Working with an alternate universe has its upsides – one can invent a whole culture and landscape without having to specify and conform to the world as it is now – but it also has its downsides. One being that, for When the Clock Broke’s sequel, I’m working in the future, and, I have calculated, my protagonist is born in 2036. Um…
It’s more than that, though. Whether consciously or not, I’ve managed to create a world ready to be explored. Maybe not ‘deep’, but some place I lose myself in.
But with that, many things arrive that I need to clear up in my mind. In a world where names are based on status and geographical position, eg. The Big College, The Second Continent, I have to take care and understand every little detail – hence the title of this post.
I shall admit that I forget a lot. Mostly these things are little, but sometimes my mind wanders during first draft, and I find myself with cables to electric lighting that should not exist. Tomorrow I talk about how much I value my research – and these little things I must keep on a firm plateaux of knowledge.
For instance, the name of one of Zara’s brothers. He may only be in a couple of scenes, but he deserves to have a name, does he not…?
One of my younger writer friends, who works mostly with YA contemporary, introduced me to an idea: create a family tree. Whilst this does not fix my universe problems, it can deal with the times when I utter to myself, “now, how much older is Phillip’s eldest brother at the reunion dinner?” Or words to that effect!
With such a range of ages on my entire cast (I am counting Supporting Characters and Minor Characters with lines), 10 to 50-something; you see, I need more than my paper notes. Thank goodness for the internet!
I could get lost in the family tree. It’s really rather addictive from an author’s point of view. Each person has a whole biography that can be filled in, including interests, occupation, place of birth, etc. And I get to cast each character a thousand times. It’s funny because casting myself as one character means that, technically, my brother-in-law is Tom Cruise!
Unfortunately, to be really exact (yes: a tautology), the dates still need to be tweaked. And, because the tree is ‘between novels’, I’m not clear on who should be dead or not! The only downside is that whenever I add a new sibling onto the tree of a character with no parents, it adds parents on regardless. I added Aidelle’s sister and brother – and felt obliged to find names for the parents who had sprung into the tree.

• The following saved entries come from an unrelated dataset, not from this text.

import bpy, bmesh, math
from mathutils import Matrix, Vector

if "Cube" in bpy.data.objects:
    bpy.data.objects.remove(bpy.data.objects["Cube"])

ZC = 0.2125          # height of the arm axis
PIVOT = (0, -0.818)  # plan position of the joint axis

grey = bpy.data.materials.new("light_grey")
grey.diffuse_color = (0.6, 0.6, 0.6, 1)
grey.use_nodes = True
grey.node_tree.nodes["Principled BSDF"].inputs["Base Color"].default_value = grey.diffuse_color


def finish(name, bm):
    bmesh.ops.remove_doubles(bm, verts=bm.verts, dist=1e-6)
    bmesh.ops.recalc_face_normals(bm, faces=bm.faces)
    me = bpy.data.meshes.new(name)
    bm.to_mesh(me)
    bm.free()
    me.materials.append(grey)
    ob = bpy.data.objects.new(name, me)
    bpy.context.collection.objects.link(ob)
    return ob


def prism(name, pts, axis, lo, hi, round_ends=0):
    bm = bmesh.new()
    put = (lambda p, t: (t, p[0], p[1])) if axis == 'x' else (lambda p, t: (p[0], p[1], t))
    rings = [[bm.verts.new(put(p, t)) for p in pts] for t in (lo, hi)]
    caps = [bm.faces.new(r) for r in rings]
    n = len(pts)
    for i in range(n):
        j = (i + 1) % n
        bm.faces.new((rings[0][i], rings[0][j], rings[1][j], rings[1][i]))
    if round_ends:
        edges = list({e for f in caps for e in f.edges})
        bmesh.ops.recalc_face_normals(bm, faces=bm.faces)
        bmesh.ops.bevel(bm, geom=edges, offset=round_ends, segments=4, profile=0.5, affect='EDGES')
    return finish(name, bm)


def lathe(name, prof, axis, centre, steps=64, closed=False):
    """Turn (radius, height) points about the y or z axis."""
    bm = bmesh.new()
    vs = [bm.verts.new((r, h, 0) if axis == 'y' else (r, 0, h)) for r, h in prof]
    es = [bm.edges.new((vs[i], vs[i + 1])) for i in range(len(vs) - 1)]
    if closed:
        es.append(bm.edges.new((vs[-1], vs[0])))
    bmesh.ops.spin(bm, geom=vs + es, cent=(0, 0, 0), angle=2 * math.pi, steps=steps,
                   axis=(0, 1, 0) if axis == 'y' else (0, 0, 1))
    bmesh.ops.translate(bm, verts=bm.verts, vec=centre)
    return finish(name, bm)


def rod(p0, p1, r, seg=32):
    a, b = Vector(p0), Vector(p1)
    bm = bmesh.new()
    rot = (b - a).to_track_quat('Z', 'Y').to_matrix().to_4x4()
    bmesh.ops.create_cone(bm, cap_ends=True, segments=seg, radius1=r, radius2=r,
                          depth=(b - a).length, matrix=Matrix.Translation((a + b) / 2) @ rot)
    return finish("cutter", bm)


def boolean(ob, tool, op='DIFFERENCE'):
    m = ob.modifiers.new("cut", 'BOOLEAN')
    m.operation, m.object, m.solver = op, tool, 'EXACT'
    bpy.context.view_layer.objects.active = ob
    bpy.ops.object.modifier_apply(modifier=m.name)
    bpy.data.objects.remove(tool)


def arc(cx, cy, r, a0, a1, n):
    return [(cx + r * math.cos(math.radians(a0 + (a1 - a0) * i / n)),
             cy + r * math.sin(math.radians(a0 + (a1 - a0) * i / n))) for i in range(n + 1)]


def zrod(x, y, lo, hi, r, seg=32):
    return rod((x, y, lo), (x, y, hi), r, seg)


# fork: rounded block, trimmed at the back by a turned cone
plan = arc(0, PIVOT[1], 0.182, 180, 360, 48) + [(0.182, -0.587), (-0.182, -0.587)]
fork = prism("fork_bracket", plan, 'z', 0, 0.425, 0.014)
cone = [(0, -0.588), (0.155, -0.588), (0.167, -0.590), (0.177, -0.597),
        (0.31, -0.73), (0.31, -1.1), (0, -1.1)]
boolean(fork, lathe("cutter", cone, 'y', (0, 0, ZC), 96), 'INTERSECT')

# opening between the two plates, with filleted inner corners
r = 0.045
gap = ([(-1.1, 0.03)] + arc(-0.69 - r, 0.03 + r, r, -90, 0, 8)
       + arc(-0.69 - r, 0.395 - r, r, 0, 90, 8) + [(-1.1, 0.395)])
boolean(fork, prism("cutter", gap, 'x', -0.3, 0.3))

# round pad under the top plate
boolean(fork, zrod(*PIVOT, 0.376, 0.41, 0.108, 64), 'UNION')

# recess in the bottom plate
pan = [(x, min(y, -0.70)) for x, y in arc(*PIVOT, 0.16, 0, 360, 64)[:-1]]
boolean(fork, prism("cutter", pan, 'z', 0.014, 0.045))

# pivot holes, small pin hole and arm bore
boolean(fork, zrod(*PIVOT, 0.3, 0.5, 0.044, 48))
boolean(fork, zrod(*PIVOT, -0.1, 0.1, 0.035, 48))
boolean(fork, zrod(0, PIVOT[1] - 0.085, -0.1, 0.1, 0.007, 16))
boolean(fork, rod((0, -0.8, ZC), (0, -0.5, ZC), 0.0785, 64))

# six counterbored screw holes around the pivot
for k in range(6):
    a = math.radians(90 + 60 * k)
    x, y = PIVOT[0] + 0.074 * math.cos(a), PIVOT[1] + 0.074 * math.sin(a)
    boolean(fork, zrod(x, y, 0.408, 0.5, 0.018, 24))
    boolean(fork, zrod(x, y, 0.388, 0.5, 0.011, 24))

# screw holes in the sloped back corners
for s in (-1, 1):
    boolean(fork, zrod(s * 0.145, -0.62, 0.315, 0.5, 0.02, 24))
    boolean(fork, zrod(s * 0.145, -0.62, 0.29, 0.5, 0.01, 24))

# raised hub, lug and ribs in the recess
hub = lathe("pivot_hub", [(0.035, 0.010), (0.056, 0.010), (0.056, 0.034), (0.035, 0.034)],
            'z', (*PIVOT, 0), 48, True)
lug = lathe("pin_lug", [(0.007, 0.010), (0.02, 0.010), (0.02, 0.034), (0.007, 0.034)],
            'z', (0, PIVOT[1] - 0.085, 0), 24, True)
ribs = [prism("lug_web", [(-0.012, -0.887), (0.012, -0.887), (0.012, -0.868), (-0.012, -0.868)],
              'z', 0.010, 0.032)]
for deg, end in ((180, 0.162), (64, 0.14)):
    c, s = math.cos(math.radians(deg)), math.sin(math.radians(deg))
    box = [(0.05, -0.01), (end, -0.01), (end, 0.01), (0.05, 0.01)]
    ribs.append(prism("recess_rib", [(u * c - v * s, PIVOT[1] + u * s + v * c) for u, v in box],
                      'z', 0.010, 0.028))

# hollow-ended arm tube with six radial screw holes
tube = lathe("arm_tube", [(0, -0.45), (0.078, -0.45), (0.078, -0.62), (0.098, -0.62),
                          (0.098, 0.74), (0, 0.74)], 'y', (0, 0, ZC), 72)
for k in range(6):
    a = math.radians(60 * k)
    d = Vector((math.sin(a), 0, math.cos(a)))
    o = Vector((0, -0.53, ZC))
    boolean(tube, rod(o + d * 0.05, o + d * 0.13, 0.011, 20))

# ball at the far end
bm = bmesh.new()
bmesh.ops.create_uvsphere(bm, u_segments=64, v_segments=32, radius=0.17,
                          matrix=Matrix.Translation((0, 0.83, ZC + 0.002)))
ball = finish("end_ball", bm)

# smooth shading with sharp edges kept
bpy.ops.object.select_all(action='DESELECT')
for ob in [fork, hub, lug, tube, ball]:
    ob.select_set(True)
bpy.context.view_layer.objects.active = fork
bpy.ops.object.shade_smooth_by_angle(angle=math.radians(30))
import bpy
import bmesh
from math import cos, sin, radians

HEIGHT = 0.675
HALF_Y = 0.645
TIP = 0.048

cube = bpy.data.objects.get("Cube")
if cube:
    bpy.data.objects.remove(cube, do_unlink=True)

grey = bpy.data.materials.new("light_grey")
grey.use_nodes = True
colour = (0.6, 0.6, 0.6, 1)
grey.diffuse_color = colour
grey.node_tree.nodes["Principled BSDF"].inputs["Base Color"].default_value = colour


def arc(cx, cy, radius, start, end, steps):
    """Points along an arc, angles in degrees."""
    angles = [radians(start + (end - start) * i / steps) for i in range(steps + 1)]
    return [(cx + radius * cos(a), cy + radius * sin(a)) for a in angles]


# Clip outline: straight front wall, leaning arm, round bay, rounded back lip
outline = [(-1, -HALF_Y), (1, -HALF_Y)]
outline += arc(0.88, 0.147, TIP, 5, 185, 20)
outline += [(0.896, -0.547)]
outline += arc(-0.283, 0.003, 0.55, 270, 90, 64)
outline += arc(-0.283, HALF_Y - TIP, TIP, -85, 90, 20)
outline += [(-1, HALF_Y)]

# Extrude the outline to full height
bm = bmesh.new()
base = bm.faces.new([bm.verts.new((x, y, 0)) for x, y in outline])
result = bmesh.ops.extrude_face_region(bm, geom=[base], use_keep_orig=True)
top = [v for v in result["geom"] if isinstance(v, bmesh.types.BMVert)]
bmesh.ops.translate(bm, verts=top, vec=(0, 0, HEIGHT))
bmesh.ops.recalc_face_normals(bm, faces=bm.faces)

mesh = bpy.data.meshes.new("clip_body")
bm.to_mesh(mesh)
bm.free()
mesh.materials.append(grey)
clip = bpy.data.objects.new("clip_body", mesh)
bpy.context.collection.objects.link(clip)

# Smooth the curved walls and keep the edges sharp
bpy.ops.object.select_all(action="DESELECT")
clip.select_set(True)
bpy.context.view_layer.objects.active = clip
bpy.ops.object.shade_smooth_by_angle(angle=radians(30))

I think you’re able to see the whole WTCB family tree at FamilyEcho.com without having to log in (you are viewing it as Aidelle, apparently). I tried to export the format to the blog, but I’m not that much of an internet whizzo. The tree technically contains spoilers for the WTCB trilogy, though.